Themes are the seven broad umbrellas under which we organize the hundreds of big ideas that populate Big Think. They include New World Order, Earth and Beyond, 21st Century Living, Going Mental, Extreme Biology, Power and Influence, and Inventing the Future.

Big Think Features:

12,000+ Expert Videos


Browse videos featuring experts across a wide range of disciplines, from personal health to business leadership to neuroscience.

Watch videos

World Renowned Bloggers


Big Think’s contributors offer expert analysis of the big ideas behind the news.

Go to blogs

Big Think Edge


Big Think’s Edge learning platform for career mentorship and professional development provides engaging and actionable courses delivered by the people who are shaping our future.

Find out more

The Multiplier Factor of High-Tech Jobs

August 21, 2013, 3:40 PM

The growth and the rise of jobs in the innovation sector matters to all of us whether we work in the innovation sector or we don’t work in the innovation sector.  And the reason is that every time a local community is able to attract an innovation – and innovative employer, like a high tech employer or some other type of employer that generates innovation, he gains not just the jobs, not just the employees of that employer, but it gains many more jobs in the local service sectors that are supported by the jobs in the high-tech employer.  It’s called the multiplier factor.  

My research shows that for each additional job in a high tech company in a local community, you create about five additional jobs outside high-tech in that community.  Jobs like, taxi drivers, hairdressers, waiters, baristas or doctors, lawyers, nurses.  

Take Apple, for example.  Apple has 30,000 workers in Cupertino, okay, but it indirectly supports 70,000 workers outside iTech in the metro area around Cupertino.  So, remarkably, the most important effect that Apple has on the local labor force is not in high tech, it’s outside high tech.  And these jobs are a mix of jobs for people with a lot of education, like the doctors and lawyers and nurses and teachers, as well as those with less education, the waiters, and the taxi drivers and the hairdressers.  

So remarkably, from the point of view of a city, if you’re trying to generate jobs for the least fortunate of your residents, those who might have a high school degree at most, the best thing you can do today is to attract a high tech employer that hires a lot of highly educated employees.  That’s the best way to generate local job growth.
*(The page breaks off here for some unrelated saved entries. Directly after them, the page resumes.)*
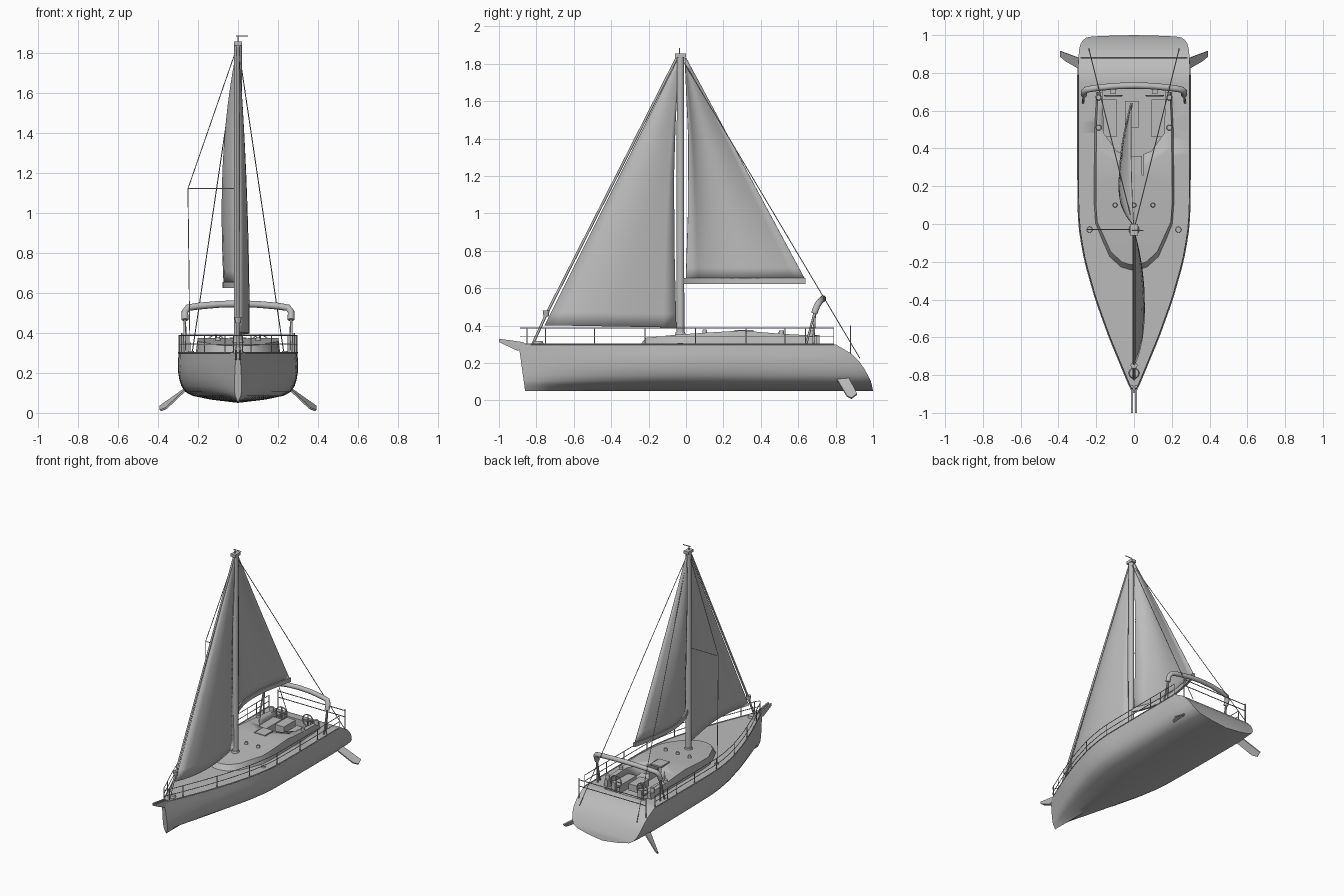
import bpy, bmesh, math
from mathutils import Vector

if "Cube" in bpy.data.objects:
    bpy.data.objects.remove(bpy.data.objects["Cube"])

grey = bpy.data.materials.new("plain grey")
grey.use_nodes = True
COLOUR = (0.5, 0.5, 0.5, 1)
grey.diffuse_color = COLOUR
grey.node_tree.nodes["Principled BSDF"].inputs["Base Color"].default_value = COLOUR


def interp(table, v):
    for (a, p), (b, q) in zip(table, table[1:]):
        if v <= b:
            return p + (q - p) * max(0, (v - a) / (b - a))
    return table[-1][1]


def finish(name, bm, angle=35):
    bmesh.ops.recalc_face_normals(bm, faces=bm.faces)
    me = bpy.data.meshes.new(name)
    bm.to_mesh(me)
    bm.free()
    ob = bpy.data.objects.new(name, me)
    bpy.context.collection.objects.link(ob)
    me.materials.append(grey)
    if angle:
        bpy.ops.object.select_all(action='DESELECT')
        ob.select_set(True)
        bpy.context.view_layer.objects.active = ob
        bpy.ops.object.shade_smooth_by_angle(angle=math.radians(angle))
    return ob


def tube(name, paths, r, sides=6):
    """Round rods along one or more point lists."""
    cu = bpy.data.curves.new(name, 'CURVE')
    cu.dimensions = '3D'
    cu.bevel_depth = r
    cu.bevel_resolution = max(0, sides // 2 - 2)
    cu.use_fill_caps = True
    for pts in paths:
        sp = cu.splines.new('POLY')
        sp.points.add(len(pts) - 1)
        for p, co in zip(sp.points, pts):
            p.co = (*co, 1)
    cu.materials.append(grey)
    ob = bpy.data.objects.new(name, cu)
    bpy.context.collection.objects.link(ob)
    return ob


def box(name, loc, size):
    bm = bmesh.new()
    bmesh.ops.create_cube(bm, size=1)
    bmesh.ops.scale(bm, vec=size, verts=bm.verts)
    bmesh.ops.translate(bm, vec=loc, verts=bm.verts)
    return finish(name, bm, 0)


def drum(name, loc, r1, r2, h):
    bm = bmesh.new()
    bmesh.ops.create_cone(bm, cap_ends=True, segments=20, radius1=r1, radius2=r2, depth=h)
    bmesh.ops.translate(bm, vec=Vector(loc) + Vector((0, 0, h / 2)), verts=bm.verts)
    return finish(name, bm)


def prism(name, half, z0, z1, top=lambda x, y: (x, y)):
    """Mirrored outline (x, y) raised from z0 to z1(y), closed by quads across."""
    bm = bmesh.new()
    rows = []
    for x, y in half:
        tx, ty = top(x, y)
        rows.append([bm.verts.new(c) for c in
                     ((x, y, z0), (tx, ty, z1(y)), (-tx, ty, z1(y)), (-x, y, z0))])
    for a, b in zip(rows, rows[1:]):
        for i in range(4):
            bm.faces.new((a[i], a[(i + 1) % 4], b[(i + 1) % 4], b[i]))
    bm.faces.new(rows[0])
    bm.faces.new(rows[-1])
    return finish(name, bm)


# Hull, lofted from bow to raked stern
BEAM = [(-.9, .008), (-.8, .05), (-.6, .133), (-.4, .205), (-.2, .262), (-.05, .289),
        (.06, .298), (.3, .3), (.8, .3), (1, .285)]
STERN = [(.05, 1), (.1, .99), (.15, .965), (.2, .935), (.25, .885), (.3, .8)]
SECTION = [(.99, .3), (1, .25), (1, .21), (.98, .17), (.945, .135), (.88, .105), (.76, .085),
           (.45, .066), (0, .05)]
bm = bmesh.new()
rings = []
for i in range(33):
    s = i / 32
    ring = []
    for frac, z in SECTION:
        bow = -.86 - .035 * (z - .05) / .25
        y = bow + s * (interp(STERN, z) - bow)
        ring.append((frac ** (1 + .8 * (1 - s) ** 2) * interp(BEAM, y), y, z))
    ring += [(-x, y, z) for x, y, z in reversed(ring[:-1])]
    rings.append([bm.verts.new(c) for c in ring])
n = len(rings[0])
for a, b in zip(rings, rings[1:]):
    for j in range(n):
        bm.faces.new((a[j], a[(j + 1) % n], b[(j + 1) % n], b[j]))
for ring in (rings[0], rings[-1]):
    for j in range(n // 2 - 1):
        bm.faces.new((ring[j], ring[j + 1], ring[n - 2 - j], ring[n - 1 - j]))
    bm.faces.new(ring[n // 2 - 1:n // 2 + 2])
hull = finish("hull", bm)

# Cabin with sloped front
CABIN_TOP = [(-.25, .335), (-.1, .35), (.1, .362), (.3, .374), (.5, .357), (.72, .345)]
outline = [(.02, -.25), (.07, -.235), (.13, -.18), (.165, -.1), (.205, .0), (.212, .1),
           (.212, .2), (.212, .3), (.21, .4), (.21, .5), (.205, .6), (.2, .7)]
cabin = prism("cabin", outline, .29, lambda y: interp(CABIN_TOP, y),
              lambda x, y: (x * .95, y + .035 * max(0, min(1, -y * 5 + .3))))

# Cockpit well cut through cabin and deck
well = prism("cockpit_cutter", [(.05, .26), (.05, .37), (.09, .385), (.16, .48), (.168, .74)],
             .25, lambda y: .6)
well.hide_render = True
for ob in (hull, cabin):
    mod = ob.modifiers.new("cockpit", 'BOOLEAN')
    mod.object, mod.operation, mod.solver = well, 'DIFFERENCE', 'EXACT'
    bpy.context.view_layer.objects.active = ob
    bpy.ops.object.modifier_apply(modifier="cockpit")
bpy.data.objects.remove(well)

# Cockpit furniture, winches and rudders on both sides
for side, s in (("left", 1), ("right", -1)):
    box(side + "_bench", (s * .128, .56, .28), (.07, .2, .06))
    box(side + "_helm_post", (s * .11, .7, .3), (.03, .025, .1))
    ring = [(s * .11 + .045 * math.cos(a), .68, .345 + .045 * math.sin(a))
            for a in [k * math.tau / 20 for k in range(21)]]
    spokes = [[ring[k], ring[k + 10]] for k in (0, 5)]
    tube(side + "_wheel", [ring] + spokes, .004)
    for y in (.51, .67):
        drum(side + "_winch", (s * .187, y, .34), .017, .013, .035)
    drum(side + "_chainplate", (s * .235, -.03, .29), .018, .014, .018)
    bm = bmesh.new()
    blade = [(.25, .8, .12), (.25, .865, .125), (.385, .915, .03), (.385, .885, .008), (.355, .86, .02)]
    face = bm.faces.new([bm.verts.new((s * x, y, z)) for x, y, z in blade])
    ext = bmesh.ops.extrude_face_region(bm, geom=[face])
    bmesh.ops.translate(bm, vec=(s * .006, 0, .007),
                        verts=[v for v in ext["geom"] if isinstance(v, bmesh.types.BMVert)])
    finish(side + "_rudder", bm, 0)
box("cockpit_table", (-.01, .58, .315), (.075, .14, .05))
box("companionway_hatch", (0, .31, .37), (.085, .1, .012))
for x, y in ((0, .1), (.1, .1), (-.1, .1)):
    drum("deck_vent", (x, y, .355), .014, .01, .024)

# Guard rails, posts and toe rail
def edge(y, z, s, inset=.006):
    return (s * (interp(BEAM, y) - inset), y, z)


POSTS = (-.85, -.75, -.49, -.22, .05, .32, .53, .64, .79)
span = [-.86 + 1.65 * k / 24 for k in range(25)]
for side, s in (("left", 1), ("right", -1)):
    tube(side + "_rails", [[edge(y, z, s) for y in span] for z in (.343, .387)], .0025)
    tube(side + "_posts", [[edge(y, .29, s), edge(y, .389, s)] for y in POSTS], .003)
    tube(side + "_toe_rail", [[edge(y, .301, s, .003) for y in span]], .004)
    tube(side + "_stern_post", [[(s * .28, .88, .24), (s * .28, .88, .4)]], .004)
tube("stern_rails", [[(-.28, .88, z), (.28, .88, z)] for z in (.343, .39)], .003)
tube("bow_rail", [[edge(-.86, z, -1), (0, -.885, z), edge(-.86, z, 1)] for z in (.343, .387)], .0025)

# Stern arch on slim legs
half_arch = [(.265, .685, .465), (.265, .7, .505), (.25, .712, .525), (.2, .72, .533), (.1, .73, .542)]
tube("arch", [half_arch + [(0, .733, .545)] + [(-x, y, z) for x, y, z in half_arch[::-1]]], .017, 12)
tube("arch_legs", [[(s * x, .64 + d, .29), (s * .265, .69, .48)]
                   for s in (1, -1) for x, d in ((.27, 0), (.262, .04))], .006, 8)

# Bowsprit of two prongs
for s in (1, -1):
    bm = bmesh.new()
    prong = [(-1, .33), (-1, .312), (-.9, .265), (-.85, .295), (-.87, .312)]
    face = bm.faces.new([bm.verts.new((s * .006, y, z)) for y, z in prong])
    ext = bmesh.ops.extrude_face_region(bm, geom=[face])
    bmesh.ops.translate(bm, vec=(s * .01, 0, 0),
                        verts=[v for v in ext["geom"] if isinstance(v, bmesh.types.BMVert)])
    finish("bowsprit", bm, 0)

# Mast, vane and standing rigging
HEAD = (0, -.03, 1.84)
drum("mast", (0, -.03, .3), .021, .019, 1.55)
drum("mast_collar", (0, -.03, .345), .03, .025, .02)
box("masthead", (0, -.03, 1.845), (.04, .06, .02))
tube("wind_vane", [[(0, -.035, 1.85), (0, -.035, 1.885)], [(-.01, -.035, 1.882), (.05, -.035, 1.882)]], .003)
tube("backstays", [[HEAD, (s * .24, .93, .225)] for s in (1, -1)], .0025)
tube("side_shroud", [[HEAD, (-.25, -.03, 1.12), (-.24, -.03, .3)],
                     [(0, -.03, 1.12), (-.25, -.03, 1.12)]], .0025)
tube("forestay", [[(0, -.82, .3), (0, -.745, .465), (0, -.05, 1.83)]], .007, 8)
drum("furling_drum", (0, -.748, .45), .014, .018, .03)
drum("bow_windlass", (0, -.79, .295), .03, .024, .022)


# Sails: curved sheets from foot to head
def sail(name, foot, luff, leech, belly, z0):
    """foot(t) gives z; luff and leech are (z, y) tables; belly(t, h) gives x."""
    bm = bmesh.new()
    grid = []
    for i in range(21):
        h = i / 20
        z = z0 + (1.83 - z0) * h
        a, b = interp(luff, z), interp(leech, z)
        grid.append([bm.verts.new((belly(t / 10, h), a + (b - a) * t / 10, z + foot(t / 10) * (1 - h)))
                     for t in range(11)])
    for p, q in zip(grid, grid[1:]):
        for j in range(10):
            bm.faces.new((p[j], p[j + 1], q[j + 1], q[j]))
    ob = finish(name, bm, 60)
    mod = ob.modifiers.new("cloth", 'SOLIDIFY')
    mod.thickness = .003
    return ob


def curve(t):
    return math.sin(math.pi * t ** .8)


sail("jib", lambda t: .012 * (1 - t), [(.39, -.755), (1.83, -.04)],
     [(.39, -.052), (.8, -.062), (1.2, -.065), (1.5, -.056), (1.83, -.036)],
     lambda t, h: .055 * curve(t) * (1 - h ** 2), .39)
sail("mainsail", lambda t: 0, [(.65, .0), (1, .012), (1.4, .014), (1.83, -.005)],
     [(.65, .635), (1.83, .0)],
     lambda t, h: -(.065 * curve(t) + .012 * t) * (1 - h ** 2) * (1 + .8 * h), .65)

# Boom follows the foot of the mainsail
bm = bmesh.new()
rows = []
for k in range(13):
    t = k / 12
    x, y = -.065 * curve(t) - .012 * t, -.01 + .65 * t
    rows.append([bm.verts.new((x + dx, y, z)) for dx, z in
                 ((-.008, .655), (.008, .655), (.008, .624), (-.008, .624))])
for a, b in zip(rows, rows[1:]):
    for j in range(4):
        bm.faces.new((a[j], a[(j + 1) % 4], b[(j + 1) % 4], b[j]))
bm.faces.new(rows[0])
bm.faces.new(rows[-1])
finish("boom", bm)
In Their Own Words is recorded in Big Think's studio.

Image courtesy of Shutterstock


The Multiplier Factor of Hi...

Newsletter: Share: